Section 301(ll) of the FFDCA

The Food and Drug Administration Amendments Act of 2007, which was signed into law on September 27, 2007, amends the FFDCA to, among other things, add section 301(ll). Section 301(ll) of the FFDCA prohibits the introduction or delivery for introduction into interstate commerce of any food that contains a drug approved under section 505 of the FFDCA, a biological product licensed under section 351 of the Public Health Service Act, or a drug or a biological product for which substantial clinical investigations have been instituted and their existence made public, unless one of the exemptions in section 301(ll)(1)-(4) applies. In its review of Enzymotec’s notice that krill PS is GRAS for the intended uses, FDA did not consider whether section 301(ll) or any of its exemptions apply to foods containing krill PS. Accordingly, this response should not be construed to be a statement that foods that contain krill PS, if introduced or delivered for introduction into interstate commerce, would not violate section 301(ll).

Conclusions

Based on the information provided by Enzymotec, as well as other information available to FDA, the agency has no questions at this time regarding Enzymotec’s conclusion that krill PS is GRAS under the intended conditions of use.

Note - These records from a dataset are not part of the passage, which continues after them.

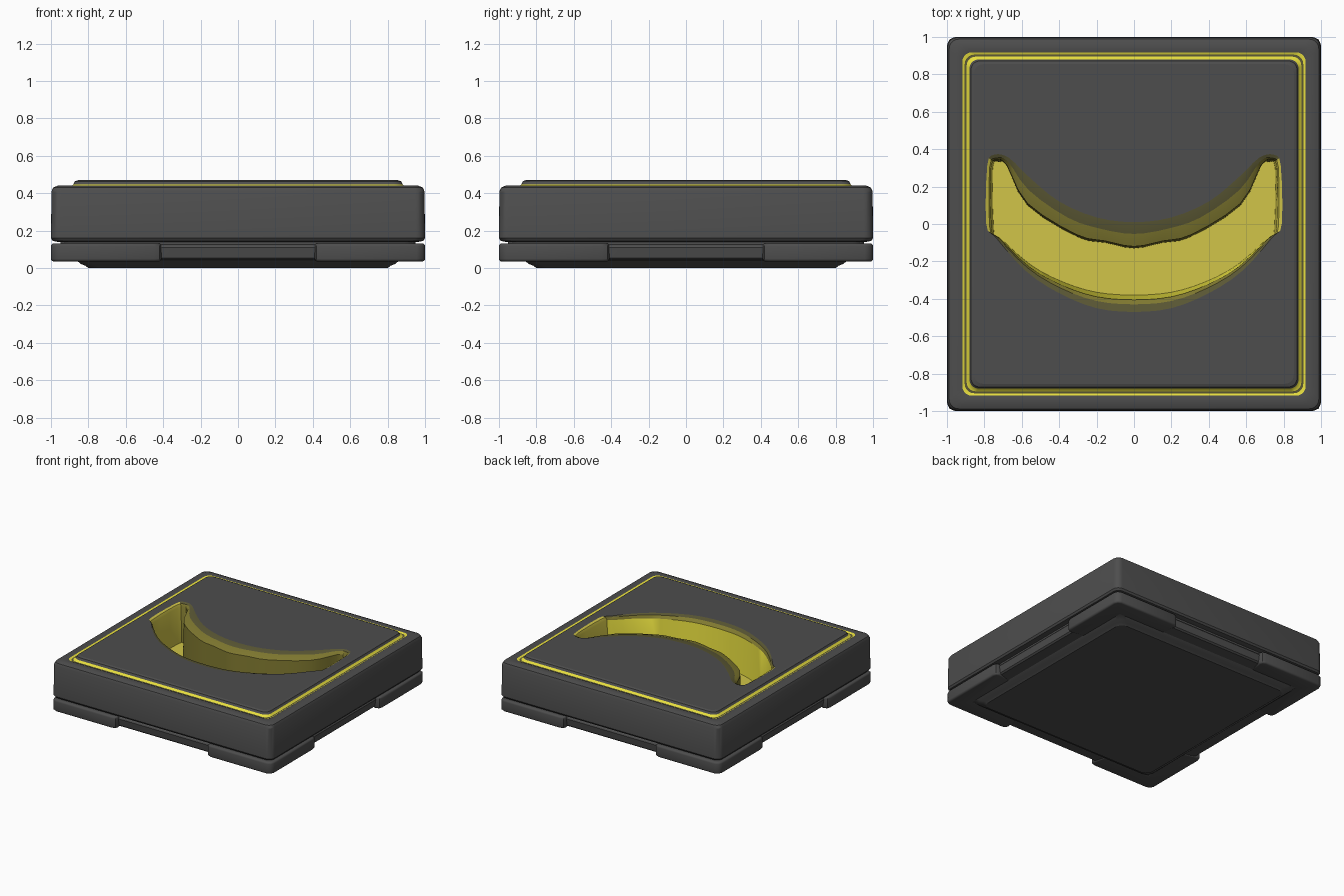
import bpy, bmesh, math
from mathutils import Vector

if "Cube" in bpy.data.objects:
    bpy.data.objects.remove(bpy.data.objects["Cube"])


def material(name, rgb):
    m = bpy.data.materials.new(name)
    m.diffuse_color = (*rgb, 1)
    m.use_nodes = True
    m.node_tree.nodes["Principled BSDF"].inputs["Base Color"].default_value = m.diffuse_color
    return m


MATS = [material("charcoal", (0.075, 0.075, 0.075)),
        material("yellow", (0.64, 0.56, 0.065)),
        material("dark olive", (0.105, 0.098, 0.035)),
        material("olive", (0.22, 0.195, 0.03)),
        material("bright yellow", (0.82, 0.75, 0.05))]
GREY, YELLOW, DARK, OLIVE, BRIGHT = range(5)


def finish(bm, name, angle=28):
    bmesh.ops.recalc_face_normals(bm, faces=bm.faces)
    me = bpy.data.meshes.new(name)
    bm.to_mesh(me)
    bm.free()
    for m in MATS:
        me.materials.append(m)
    ob = bpy.data.objects.new(name, me)
    bpy.context.collection.objects.link(ob)
    bpy.ops.object.select_all(action='DESELECT')
    ob.select_set(True)
    bpy.context.view_layer.objects.active = ob
    bpy.ops.object.shade_smooth_by_angle(angle=math.radians(angle), keep_sharp_edges=True)
    return ob


def rounded_square(h, z, r=0.05, n=5):
    pts = []
    for k in range(4):
        sx, sy = ((1, 1), (-1, 1), (-1, -1), (1, -1))[k]
        for i in range(n + 1):
            a = math.pi / 2 * (k + i / n)
            pts.append((sx * (h - r) + r * math.cos(a), sy * (h - r) + r * math.sin(a), z))
    return pts


def loft(bm, rings, mats):
    """Join rings of points with quads; one material index per band."""
    loops = [[bm.verts.new(p) for p in ring] for ring in rings]
    bands = []
    for a, b, m in zip(loops, loops[1:], mats):
        band = []
        for i in range(len(a)):
            j = (i + 1) % len(a)
            f = bm.faces.new((a[i], a[j], b[j], b[i]))
            f.material_index = m
            band.append(f)
        bands.append(band)
    return loops, bands


def smooth_half(pts, steps=3):
    """Catmull-Rom through the right half, then mirrored to a closed outline."""
    p = [Vector(q) for q in pts]
    ext = [Vector((-p[1].x, p[1].y))] + p + [Vector((-p[-2].x, p[-2].y))]
    half = []
    for i in range(1, len(ext) - 2):
        a, b, c, d = ext[i - 1:i + 3]
        for s in range(steps):
            t = s / steps
            half.append(0.5 * (2 * b + (c - a) * t + (2 * a - 5 * b + 4 * c - d) * t * t
                               + (3 * b - a - 3 * c + d) * t ** 3))
    half.append(p[-1])
    return half + [Vector((-q.x, q.y)) for q in half[-2:0:-1]]


# crescent outline at the rim and at the floor
RIM = smooth_half([(0, 0.01), (0.2, 0.035), (0.4, 0.12), (0.56, 0.25), (0.67, 0.355), (0.75, 0.37),
                   (0.785, 0.31), (0.79, 0.0), (0.74, -0.07), (0.58, -0.25), (0.4, -0.37),
                   (0.2, -0.45), (0, -0.47)])
FLOOR = smooth_half([(0, -0.13), (0.15, -0.10), (0.3, -0.07), (0.57, 0.1), (0.68, 0.31), (0.72, 0.33),
                     (0.755, 0.3), (0.75, -0.03), (0.72, -0.07), (0.55, -0.22), (0.38, -0.31),
                     (0.2, -0.365), (0, -0.38)])
N = len(RIM)


def crescent(t, z, t_back=None):
    """Outline between rim and floor; the concave back side may use its own step."""
    pts = []
    for i, (a, b) in enumerate(zip(RIM, FLOOR)):
        back = t_back is not None and min(i, N - i) <= 13
        pts.append((*a.lerp(b, t_back if back else t), z))
    return pts


# upper body: rounded block, yellow groove, raised plate with crescent recess
bm = bmesh.new()
sections = [(0.965, 0.14), (0.99, 0.145), (1.0, 0.16), (0.997, 0.41), (0.988, 0.43), (0.965, 0.44),
            (0.918, 0.441), (0.905, 0.434), (0.895, 0.435), (0.88, 0.447), (0.872, 0.464), (0.855, 0.47)]
mats = [GREY] * 6 + [BRIGHT, DARK, BRIGHT] + [GREY] * 2
outer, _ = loft(bm, [rounded_square(h, z, 0.05) for h, z in sections], mats)
bm.faces.new(outer[0])
inner, bands = loft(bm, [crescent(0, 0.47), crescent(0.45, 0.462), crescent(0.72, 0.44, 0.93), crescent(1, 0.15)],
                    [DARK, OLIVE, YELLOW])
bm.faces.new(inner[-1]).material_index = YELLOW
edges = [bm.edges.get((l[i], l[(i + 1) % len(l)])) for l in (outer[-1], inner[0]) for i in range(len(l))]
for e in edges:
    e.smooth = False
bmesh.ops.triangle_fill(bm, use_beauty=True, use_dissolve=False, edges=edges)
bmesh.ops.recalc_face_normals(bm, faces=bm.faces)
for f in bands[2]:                       # back wall olive, front wall bright
    if f.normal.y < -0.35:
        f.material_index = OLIVE
    elif f.normal.y > 0.3:
        f.material_index = BRIGHT
for f in bands[0] + bands[1]:            # tip ends are plain yellow
    if abs(f.normal.x) > 0.9 * f.normal.xy.length and abs(f.calc_center_median().x) > 0.7:
        f.material_index = YELLOW
finish(bm, "upper_body")

# lower base: recessed seam, set-back side band, bottom plate
bm = bmesh.new()
sections = [(0.95, 0.145), (0.95, 0.126), (0.96, 0.12), (0.965, 0.11), (0.957, 0.055), (0.945, 0.044), (0.86, 0.038),
            (0.84, 0.022), (0.815, 0.012), (0.80, 0.0)]
base, bands = loft(bm, [rounded_square(h, z, 0.06) for h, z in sections], [GREY] * 9)
bm.faces.new(base[0])
bm.faces.new(base[-1])
finish(bm, "lower_base")

# L-shaped corner feet
L = [(0.43, 0.85), (0.85, 0.85), (0.85, 0.43), (0.96, 0.41), (0.99, 0.42), (1.0, 0.45),
     (1.0, 0.955), (0.987, 0.987), (0.955, 1.0), (0.45, 1.0), (0.42, 0.99), (0.41, 0.96)]
for k, name in enumerate(("back_right", "back_left", "front_left", "front_right")):
    bm = bmesh.new()
    c, s = round(math.cos(k * math.pi / 2)), round(math.sin(k * math.pi / 2))
    f = bm.faces.new([bm.verts.new((x * c - y * s, x * s + y * c, 0.035)) for x, y in L])
    r = bmesh.ops.extrude_face_region(bm, geom=[f])
    bmesh.ops.translate(bm, vec=(0, 0, 0.097), verts=[v for v in r["geom"] if isinstance(v, bmesh.types.BMVert)])
    rim = [e for e in bm.edges if abs(e.verts[0].co.z - e.verts[1].co.z) < 1e-4]
    bmesh.ops.bevel(bm, geom=rim, offset=0.015, segments=3, profile=0.5, affect='EDGES')
    finish(bm, name + "_foot", 50)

The agency has not, however, made its own determination regarding the GRAS status of the subject use of krill PS. As always, it is the continuing responsibility of Enzymotec to ensure that food ingredients that the firm markets are safe, and are otherwise in compliance with all applicable legal and regulatory requirements.

In accordance with proposed 21 CFR 170.36(f), a copy of the text of this letter responding to GRN 000311, as well as a copy of the information in this notice that conforms to the information in the GRAS exemption claim (proposed 21 CFR 170.36(c)(1)), is available for public review and copying via the FDA home page at http://www.fda.gov. To view or obtain an electronic copy of the text of the letter, follow the hyperlinks from the “Food” topic to the “Food Ingredients and Packaging” section to the “Generally Recognized as Safe (GRAS)” page where the GRAS Inventory is listed.

Sincerely,

Mitchell A. Cheeseman, Ph.D.
Acting Director
Office of Food Additive Safety
Center for Food Safety and Applied Nutrition



 



 

1The Secretary of the Department of Health and Human Services

2We note that section 721(b)(4) of the FFDCA provides that a color additive shall be deemed to be safe and suitable for the purpose of listing under section 721(b) of the FFDCA while there is in effect a published finding of the Secretary declaring that the substance is exempt from the definition of “food additive” because of its being generally recognized by qualified experts as safe for its intended use as provided in section 201(s) of the FFDCA. Importantly, FDA’s response to GRN 000110 does not constitute a “finding of the Secretary” within the meaning of section 721(b)(4) of the FFDCA.